A paper by Research Associate Daria Khanolainen appeared in Quality Assurance in Education.
“The objective was to find out how ready the teachers are to implement the expected changes. That is, do they understand what is required of them, are they motivated to implement the federal educational standard, do they have the necessary resources, etc.,” explains the author.
The research took place in Tatarstan, Russia, and comprised two stages. At the first stage, 123 teachers (62 from secondary schools and 61 from primary schools) responded to a questionnaire, and then 10 of them were invited to semi-structured interviews (transcripts of questions are available at https://figshare.com/s/1c10d8ab8194457fb422).
87% of respondents were women, with 81% having over 12 years of teaching experience and 93% having obtained a graduate degree.
The results showed that teachers are only partially ready to work under a new system – 13% answered that they are completely confident to do so, while 80% approve of the new standards in general. 34% reported not receiving any support from school superiors or public administrators. 64% confessed that they lack motivation to adapt to the new regulations.

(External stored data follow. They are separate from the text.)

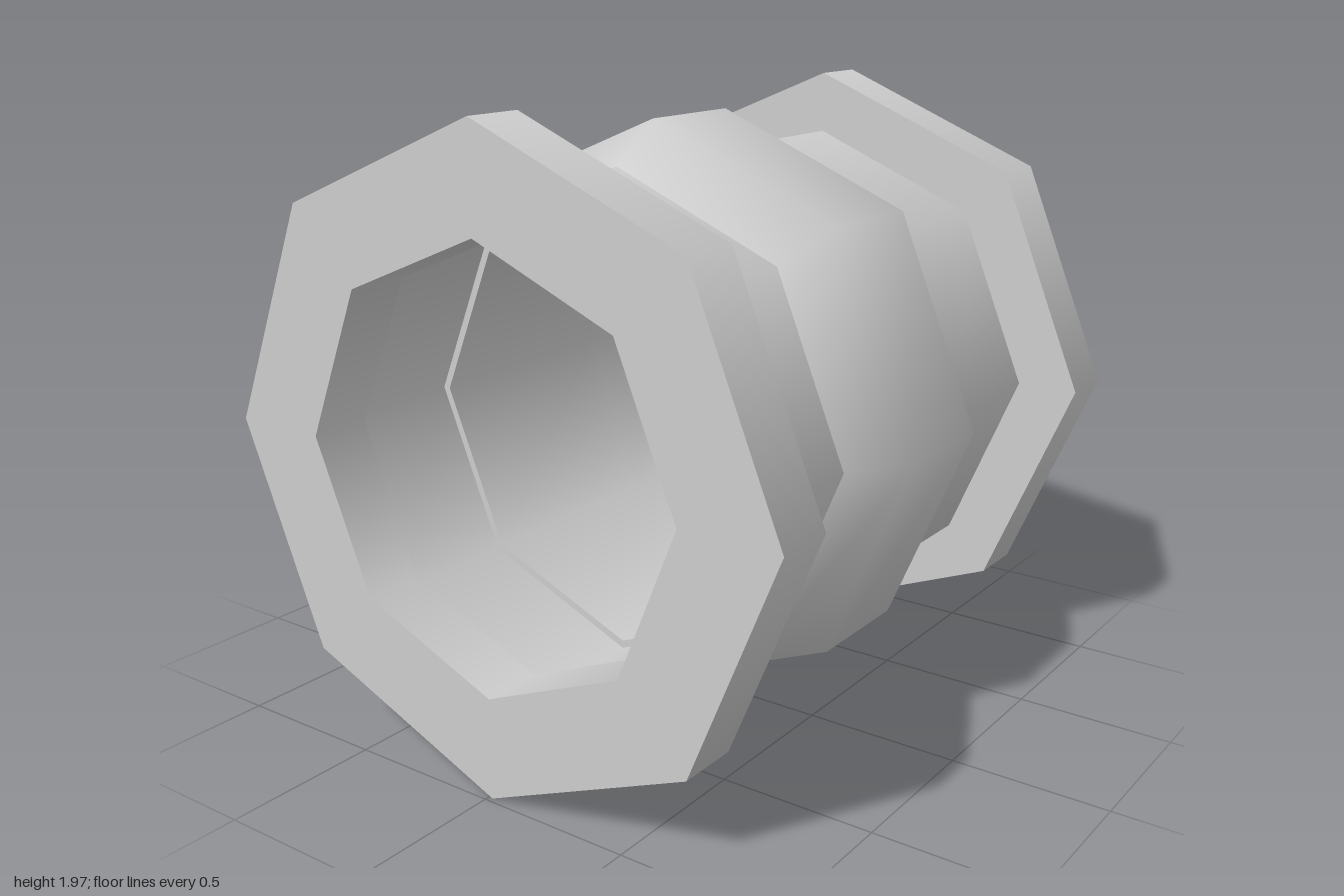
import * as THREE from 'three';
import { mergeGeometries } from 'three/addons/utils/BufferGeometryUtils.js';

const SIDES = 8;
const CENTRE_Y = 0.985;
const BODY_Z = 0.015;

// Eight-sided turned solid: each run of [radius, height] points is smooth, runs meet in sharp edges
function turned(runs) {
  return mergeGeometries(runs.map(run =>
    new THREE.LatheGeometry(run.map(([r, h]) => new THREE.Vector2(r, h)), SIDES)));
}

// Hollow ring with square corners
function ring(outer, inner, from, to) {
  return turned([
    [[outer, from], [outer, to]],
    [[outer, to], [inner, to]],
    [[inner, to], [inner, from]],
    [[inner, from], [outer, from]],
  ]);
}

export function createModel() {
  const model = new THREE.Group();
  const steel = new THREE.MeshStandardMaterial({ color: 0xcccccc });
  steel.name = 'light grey metal';

  const add = (parent, name, geometry) => {
    const mesh = new THREE.Mesh(geometry, steel);
    mesh.name = name;
    parent.add(mesh);
    return mesh;
  };

  // Body: open pipe along x
  const body = new THREE.Group();
  body.name = 'valveBody';
  body.position.set(0, CENTRE_Y, BODY_Z);
  model.add(body);

  for (const [side, label] of [[1, 'left'], [-1, 'right']]) {
    const turn = -side * Math.PI / 2;
    add(body, label + 'Flange', ring(0.983, 0.665, 0.79, 0.985).rotateZ(turn));
    add(body, label + 'Pipe', ring(0.785, 0.74, 0.36, 0.79).rotateZ(turn));
  }

  // Swollen middle with chamfered shoulders
  add(body, 'middleBulge', turned([
    [[0.785, -0.365], [0.91, -0.19], [0.91, 0.19], [0.785, 0.365]],
    [[0.785, 0.365], [0.715, 0.365]],
    [[0.715, 0.365], [0.715, -0.365]],
    [[0.715, -0.365], [0.785, -0.365]],
  ]).rotateZ(-Math.PI / 2));

  // Handwheel on the back, turned about z
  const wheel = new THREE.Group();
  wheel.name = 'handwheel';
  wheel.position.y = CENTRE_Y;
  model.add(wheel);

  add(wheel, 'wheelRim', turned([
    [[0.59, 0.805], [0.59, 0.9], [0.56, 0.97], [0.49, 1.0]],
    [[0.49, 1.0], [0.4, 1.0]],
    [[0.4, 1.0], [0.39, 0.805]],
    [[0.39, 0.805], [0.59, 0.805]],
  ]).rotateX(-Math.PI / 2));

  add(wheel, 'wheelHub', turned([
    [[0.12, 0.7], [0.12, 0.88]],
    [[0.12, 0.88], [0.155, 0.91], [0.155, 0.98]],
    [[0.155, 0.98], [0, 0.98]],
  ]).rotateX(-Math.PI / 2));

  // Four spokes, sloping back from the hub to the rim
  for (let i = 0; i < 4; i++) {
    const spoke = new THREE.BoxGeometry(0.34, 0.12, 0.08);
    spoke.rotateY(-0.33).translate(0.265, 0, -0.89).rotateZ(i * Math.PI / 2);
    add(wheel, 'wheelSpoke', spoke);
  }

  return model;
}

“This is in contradiction to the positive attitude towards the new standards that the teachers express in the same interview, and this can undermine the reform. Positive attitudes can be reinforced through program reevaluation, offering practical courses, school renovations, etc.,” says Khanolainen.